§ **Data for this task**
--- START ---
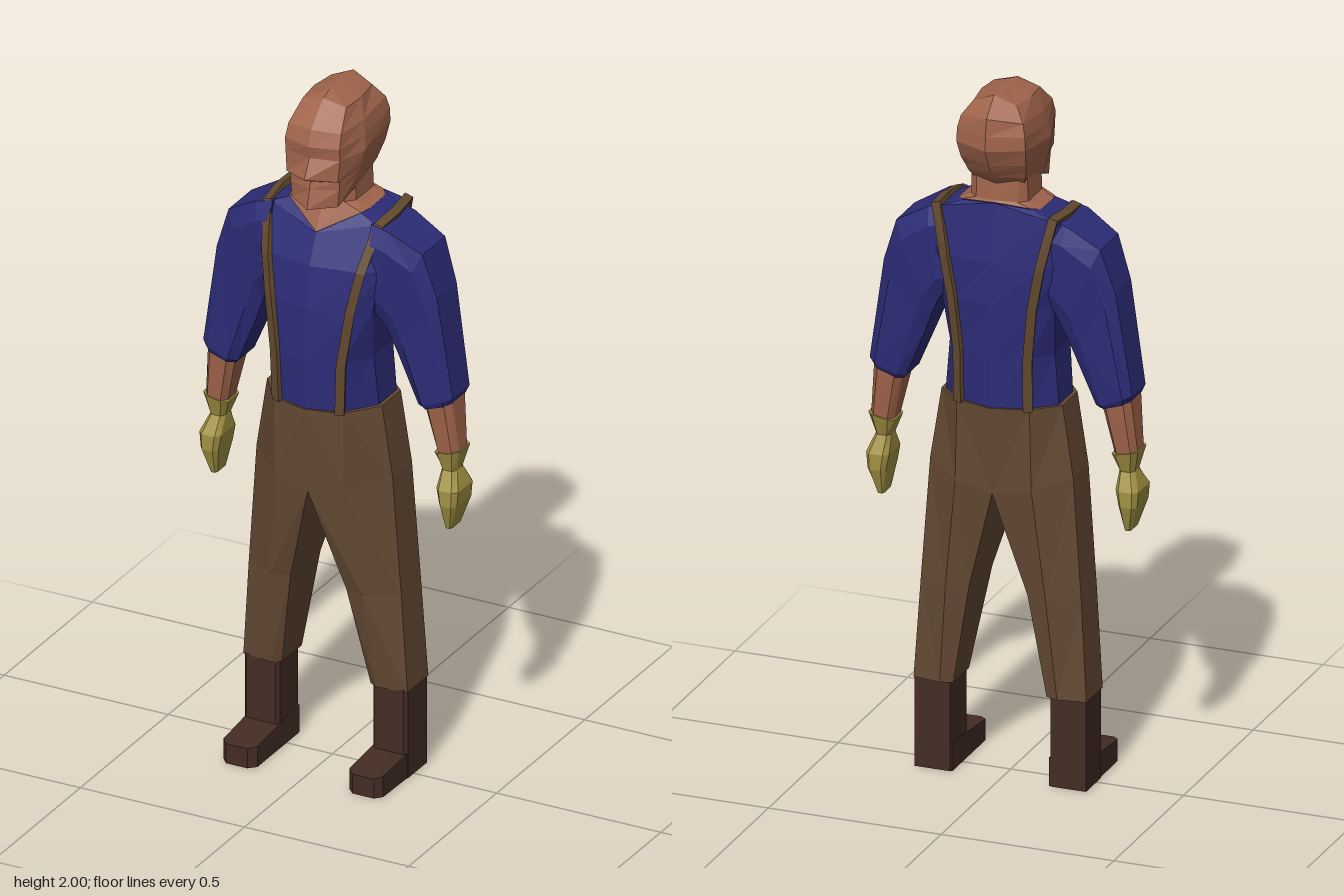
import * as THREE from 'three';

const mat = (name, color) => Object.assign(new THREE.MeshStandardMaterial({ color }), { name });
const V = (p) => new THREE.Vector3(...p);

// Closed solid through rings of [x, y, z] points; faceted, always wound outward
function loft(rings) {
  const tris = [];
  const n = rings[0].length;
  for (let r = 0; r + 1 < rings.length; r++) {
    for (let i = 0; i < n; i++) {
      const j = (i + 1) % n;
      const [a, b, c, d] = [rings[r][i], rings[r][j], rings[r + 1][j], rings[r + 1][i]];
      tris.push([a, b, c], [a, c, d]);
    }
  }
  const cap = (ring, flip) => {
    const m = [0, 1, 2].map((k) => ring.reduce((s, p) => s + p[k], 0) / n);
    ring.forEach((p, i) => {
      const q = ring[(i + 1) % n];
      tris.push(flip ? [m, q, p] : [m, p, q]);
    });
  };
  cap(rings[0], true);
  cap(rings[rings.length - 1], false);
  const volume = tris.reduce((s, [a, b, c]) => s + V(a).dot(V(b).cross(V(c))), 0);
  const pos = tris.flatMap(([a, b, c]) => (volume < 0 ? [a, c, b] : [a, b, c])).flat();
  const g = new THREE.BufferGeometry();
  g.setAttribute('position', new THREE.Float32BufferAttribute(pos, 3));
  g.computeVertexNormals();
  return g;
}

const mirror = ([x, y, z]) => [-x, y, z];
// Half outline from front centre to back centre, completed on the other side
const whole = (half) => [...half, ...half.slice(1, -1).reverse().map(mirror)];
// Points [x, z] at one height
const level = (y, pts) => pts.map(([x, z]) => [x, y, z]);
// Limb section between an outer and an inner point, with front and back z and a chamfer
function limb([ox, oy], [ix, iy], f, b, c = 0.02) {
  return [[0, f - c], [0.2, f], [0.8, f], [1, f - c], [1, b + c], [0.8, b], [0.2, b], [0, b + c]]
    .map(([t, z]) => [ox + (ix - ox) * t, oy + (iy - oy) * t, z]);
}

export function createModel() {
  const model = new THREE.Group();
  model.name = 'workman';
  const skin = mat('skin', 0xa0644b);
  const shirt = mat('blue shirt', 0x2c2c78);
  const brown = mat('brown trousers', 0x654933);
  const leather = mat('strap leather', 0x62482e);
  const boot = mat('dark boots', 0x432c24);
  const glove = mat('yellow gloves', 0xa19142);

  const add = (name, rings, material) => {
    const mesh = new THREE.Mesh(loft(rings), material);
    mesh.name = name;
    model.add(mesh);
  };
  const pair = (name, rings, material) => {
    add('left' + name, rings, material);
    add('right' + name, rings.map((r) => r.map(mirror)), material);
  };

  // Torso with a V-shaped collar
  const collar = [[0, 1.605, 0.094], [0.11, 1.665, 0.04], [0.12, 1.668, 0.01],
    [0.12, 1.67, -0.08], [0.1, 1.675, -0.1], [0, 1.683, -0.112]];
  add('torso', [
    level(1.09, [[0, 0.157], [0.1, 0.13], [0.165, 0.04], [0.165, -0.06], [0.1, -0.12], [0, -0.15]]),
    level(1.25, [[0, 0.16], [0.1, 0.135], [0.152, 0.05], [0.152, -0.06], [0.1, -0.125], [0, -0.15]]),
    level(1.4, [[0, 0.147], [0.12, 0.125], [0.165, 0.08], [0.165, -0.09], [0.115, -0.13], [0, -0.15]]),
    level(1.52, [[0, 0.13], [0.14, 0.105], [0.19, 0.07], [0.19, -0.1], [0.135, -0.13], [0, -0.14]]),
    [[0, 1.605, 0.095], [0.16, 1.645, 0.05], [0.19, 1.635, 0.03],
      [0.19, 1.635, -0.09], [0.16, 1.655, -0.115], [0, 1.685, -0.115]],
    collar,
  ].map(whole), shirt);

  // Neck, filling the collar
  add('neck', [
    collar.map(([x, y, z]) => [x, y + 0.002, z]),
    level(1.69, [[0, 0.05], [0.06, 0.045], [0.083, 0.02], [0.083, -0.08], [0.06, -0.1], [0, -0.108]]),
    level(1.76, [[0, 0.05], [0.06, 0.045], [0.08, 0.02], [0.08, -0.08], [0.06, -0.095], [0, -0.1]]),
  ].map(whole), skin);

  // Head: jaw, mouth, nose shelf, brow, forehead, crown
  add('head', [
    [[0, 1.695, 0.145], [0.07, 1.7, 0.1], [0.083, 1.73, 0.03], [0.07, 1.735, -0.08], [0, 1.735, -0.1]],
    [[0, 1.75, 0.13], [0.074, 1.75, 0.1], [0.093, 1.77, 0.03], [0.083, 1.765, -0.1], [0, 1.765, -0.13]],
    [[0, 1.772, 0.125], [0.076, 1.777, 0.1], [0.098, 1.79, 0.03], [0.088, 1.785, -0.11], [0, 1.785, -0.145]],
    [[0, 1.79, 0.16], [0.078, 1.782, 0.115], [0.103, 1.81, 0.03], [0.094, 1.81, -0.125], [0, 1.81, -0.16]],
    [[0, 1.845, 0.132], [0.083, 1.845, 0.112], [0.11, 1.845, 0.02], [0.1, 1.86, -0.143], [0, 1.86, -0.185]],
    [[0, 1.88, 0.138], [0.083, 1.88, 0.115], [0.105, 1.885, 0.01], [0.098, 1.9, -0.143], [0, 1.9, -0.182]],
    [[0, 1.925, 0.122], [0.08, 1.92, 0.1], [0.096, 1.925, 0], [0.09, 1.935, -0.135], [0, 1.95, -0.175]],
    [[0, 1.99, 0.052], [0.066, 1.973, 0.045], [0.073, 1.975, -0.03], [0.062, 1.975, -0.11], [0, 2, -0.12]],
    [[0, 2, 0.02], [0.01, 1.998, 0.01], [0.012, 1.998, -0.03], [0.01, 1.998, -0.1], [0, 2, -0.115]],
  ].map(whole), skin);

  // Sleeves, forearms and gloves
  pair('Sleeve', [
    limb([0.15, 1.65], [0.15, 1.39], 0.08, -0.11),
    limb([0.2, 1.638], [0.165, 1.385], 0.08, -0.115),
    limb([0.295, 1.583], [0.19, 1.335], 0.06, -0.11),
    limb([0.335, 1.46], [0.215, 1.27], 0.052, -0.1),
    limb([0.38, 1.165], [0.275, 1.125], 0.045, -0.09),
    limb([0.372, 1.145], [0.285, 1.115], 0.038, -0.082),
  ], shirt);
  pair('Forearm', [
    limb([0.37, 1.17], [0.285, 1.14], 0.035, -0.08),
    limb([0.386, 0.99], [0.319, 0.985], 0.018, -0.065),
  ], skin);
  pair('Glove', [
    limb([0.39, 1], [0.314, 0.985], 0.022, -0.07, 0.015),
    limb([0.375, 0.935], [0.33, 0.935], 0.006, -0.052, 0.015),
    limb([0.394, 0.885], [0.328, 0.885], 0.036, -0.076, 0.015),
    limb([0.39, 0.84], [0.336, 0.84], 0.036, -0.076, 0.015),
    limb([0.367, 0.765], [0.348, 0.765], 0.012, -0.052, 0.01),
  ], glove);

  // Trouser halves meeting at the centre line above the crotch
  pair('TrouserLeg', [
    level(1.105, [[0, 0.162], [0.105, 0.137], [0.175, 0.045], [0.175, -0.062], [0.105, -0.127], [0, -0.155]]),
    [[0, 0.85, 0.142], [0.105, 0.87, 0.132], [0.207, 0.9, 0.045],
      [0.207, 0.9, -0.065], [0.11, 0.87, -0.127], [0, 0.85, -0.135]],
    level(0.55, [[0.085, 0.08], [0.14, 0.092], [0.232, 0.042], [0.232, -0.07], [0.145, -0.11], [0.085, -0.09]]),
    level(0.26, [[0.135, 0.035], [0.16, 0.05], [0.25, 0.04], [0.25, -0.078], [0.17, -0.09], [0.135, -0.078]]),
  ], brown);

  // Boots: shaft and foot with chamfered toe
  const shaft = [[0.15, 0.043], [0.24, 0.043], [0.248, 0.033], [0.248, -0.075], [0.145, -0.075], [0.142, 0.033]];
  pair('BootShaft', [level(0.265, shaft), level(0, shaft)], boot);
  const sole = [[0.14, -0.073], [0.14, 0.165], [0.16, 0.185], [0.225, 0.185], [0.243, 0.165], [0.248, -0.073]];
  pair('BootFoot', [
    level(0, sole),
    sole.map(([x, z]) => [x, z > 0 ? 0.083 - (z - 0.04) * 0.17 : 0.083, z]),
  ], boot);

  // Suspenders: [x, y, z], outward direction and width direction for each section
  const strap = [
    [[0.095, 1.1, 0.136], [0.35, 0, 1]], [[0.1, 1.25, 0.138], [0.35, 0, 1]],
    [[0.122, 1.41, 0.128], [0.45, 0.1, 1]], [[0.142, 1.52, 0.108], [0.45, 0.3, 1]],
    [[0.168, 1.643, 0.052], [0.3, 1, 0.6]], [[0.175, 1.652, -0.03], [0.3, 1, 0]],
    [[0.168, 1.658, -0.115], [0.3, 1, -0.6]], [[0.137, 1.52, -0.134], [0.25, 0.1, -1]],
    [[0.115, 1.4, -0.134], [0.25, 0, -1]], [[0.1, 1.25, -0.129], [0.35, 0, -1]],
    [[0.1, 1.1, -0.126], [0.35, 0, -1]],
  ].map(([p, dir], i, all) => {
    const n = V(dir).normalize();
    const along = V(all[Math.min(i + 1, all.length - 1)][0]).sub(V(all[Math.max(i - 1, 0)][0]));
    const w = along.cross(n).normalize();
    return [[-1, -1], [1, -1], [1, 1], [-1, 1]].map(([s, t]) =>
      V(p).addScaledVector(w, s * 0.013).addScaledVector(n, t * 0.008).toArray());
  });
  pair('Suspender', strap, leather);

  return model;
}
--- END ---
§ **Description of the task**
Which lines of the listing include the string "along"? Pull them out.

§ **Response to this exercise**
    const along = V(all[Math.min(i + 1, all.length - 1)][0]).sub(V(all[Math.max(i - 1, 0)][0]));
    const w = along.cross(n).normalize();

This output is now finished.